Instructions for the task -
Only the text should be kept: print every entry below exactly and leave each image out.

═══ Listed records

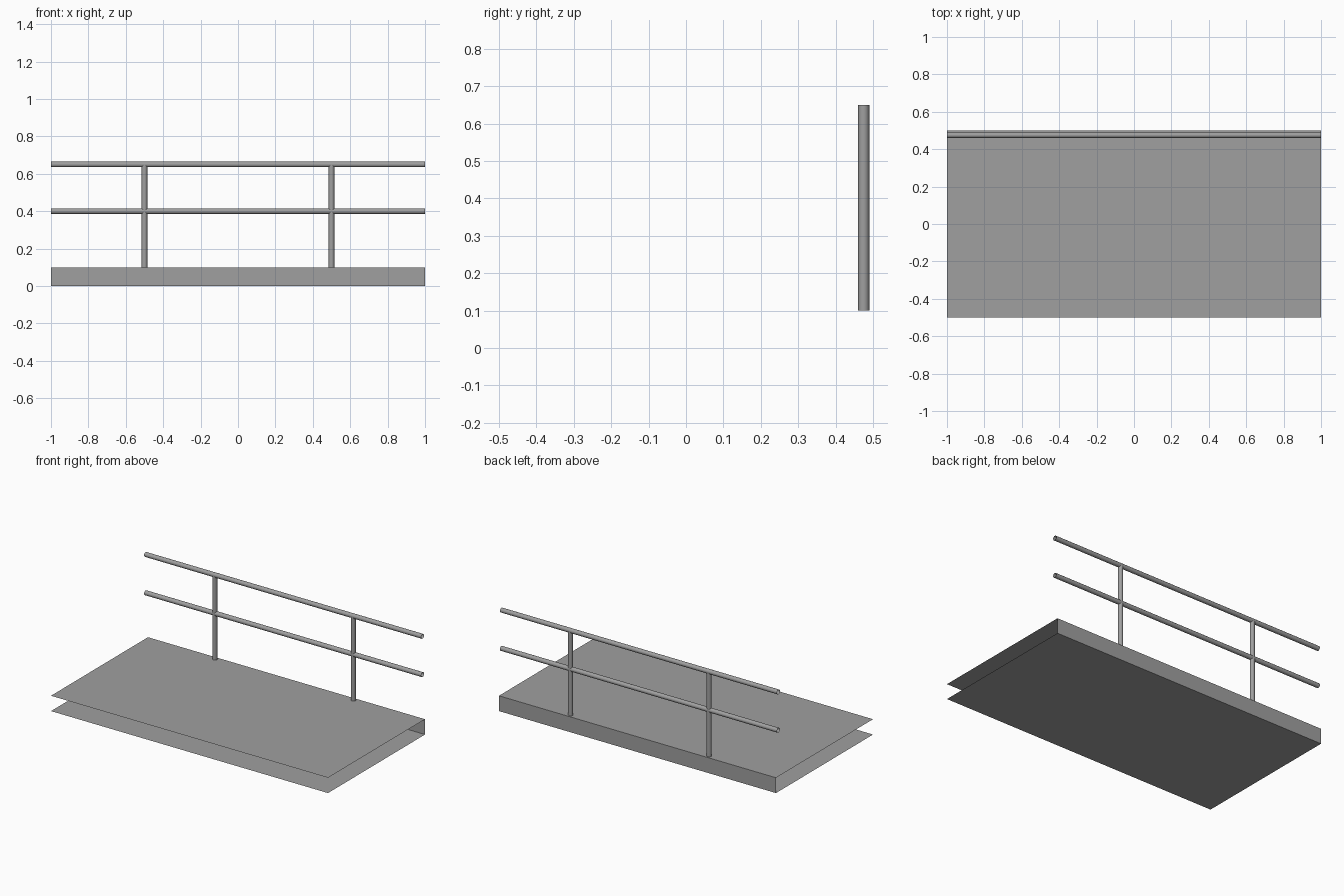
import bpy, bmesh, math
from mathutils import Matrix, Vector

if "Cube" in bpy.data.objects:
    bpy.data.objects.remove(bpy.data.objects["Cube"])

grey = bpy.data.materials.new("plain_grey")
grey.diffuse_color = (0.35, 0.35, 0.35, 1)
grey.use_nodes = True
grey.node_tree.nodes["Principled BSDF"].inputs["Base Color"].default_value = grey.diffuse_color

RAIL_Y, R = 0.475, 0.015


def finish(name, bm):
    mesh = bpy.data.meshes.new(name)
    bm.to_mesh(mesh)
    bm.free()
    mesh.materials.append(grey)
    obj = bpy.data.objects.new(name, mesh)
    bpy.context.collection.objects.link(obj)
    return obj


def tube(name, start, end):
    """Open-ended round tube between two points."""
    a, b = Vector(start), Vector(end)
    turn = (b - a).to_track_quat('Z', 'Y').to_matrix().to_4x4()
    bm = bmesh.new()
    bmesh.ops.create_cone(bm, cap_ends=False, segments=12, radius1=R, radius2=R,
                          depth=(b - a).length,
                          matrix=Matrix.Translation((a + b) / 2) @ turn)
    for f in bm.faces:
        f.smooth = True
    return finish(name, bm)


# Deck: folded sheet with top, back and underside; front and ends are open
bm = bmesh.new()
profile = [(-0.5, 0.1), (0.5, 0.1), (0.5, 0.0), (-0.5, 0.0)]
left = [bm.verts.new((-1, y, z)) for y, z in profile]
right = [bm.verts.new((1, y, z)) for y, z in profile]
for i in range(3):
    bm.faces.new((left[i], right[i], right[i + 1], left[i + 1]))
for f in bm.faces:
    c = f.calc_center_median() - Vector((0, 0, 0.05))
    if f.normal.length == 0:
        f.normal_update()
    if f.normal.dot(c) < 0:
        f.normal_flip()
finish("deck", bm)

# Handrail posts
for side, x in (("left", -0.5), ("right", 0.5)):
    tube(side + "_post", (x, RAIL_Y, 0.1), (x, RAIL_Y, 0.65))

# Horizontal rails
for name, z in (("middle_rail", 0.4), ("top_rail", 0.65)):
    tube(name, (-1, RAIL_Y, z), (1, RAIL_Y, z))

══════

Task answer -
import bpy, bmesh, math
from mathutils import Matrix, Vector

if "Cube" in bpy.data.objects:
    bpy.data.objects.remove(bpy.data.objects["Cube"])

grey = bpy.data.materials.new("plain_grey")
grey.diffuse_color = (0.35, 0.35, 0.35, 1)
grey.use_nodes = True
grey.node_tree.nodes["Principled BSDF"].inputs["Base Color"].default_value = grey.diffuse_color

RAIL_Y, R = 0.475, 0.015


def finish(name, bm):
    mesh = bpy.data.meshes.new(name)
    bm.to_mesh(mesh)
    bm.free()
    mesh.materials.append(grey)
    obj = bpy.data.objects.new(name, mesh)
    bpy.context.collection.objects.link(obj)
    return obj


def tube(name, start, end):
    """Open-ended round tube between two points."""
    a, b = Vector(start), Vector(end)
    turn = (b - a).to_track_quat('Z', 'Y').to_matrix().to_4x4()
    bm = bmesh.new()
    bmesh.ops.create_cone(bm, cap_ends=False, segments=12, radius1=R, radius2=R,
                          depth=(b - a).length,
                          matrix=Matrix.Translation((a + b) / 2) @ turn)
    for f in bm.faces:
        f.smooth = True
    return finish(name, bm)


# Deck: folded sheet with top, back and underside; front and ends are open
bm = bmesh.new()
profile = [(-0.5, 0.1), (0.5, 0.1), (0.5, 0.0), (-0.5, 0.0)]
left = [bm.verts.new((-1, y, z)) for y, z in profile]
right = [bm.verts.new((1, y, z)) for y, z in profile]
for i in range(3):
    bm.faces.new((left[i], right[i], right[i + 1], left[i + 1]))
for f in bm.faces:
    c = f.calc_center_median() - Vector((0, 0, 0.05))
    if f.normal.length == 0:
        f.normal_update()
    if f.normal.dot(c) < 0:
        f.normal_flip()
finish("deck", bm)

# Handrail posts
for side, x in (("left", -0.5), ("right", 0.5)):
    tube(side + "_post", (x, RAIL_Y, 0.1), (x, RAIL_Y, 0.65))

# Horizontal rails
for name, z in (("middle_rail", 0.4), ("top_rail", 0.65)):
    tube(name, (-1, RAIL_Y, z), (1, RAIL_Y, z))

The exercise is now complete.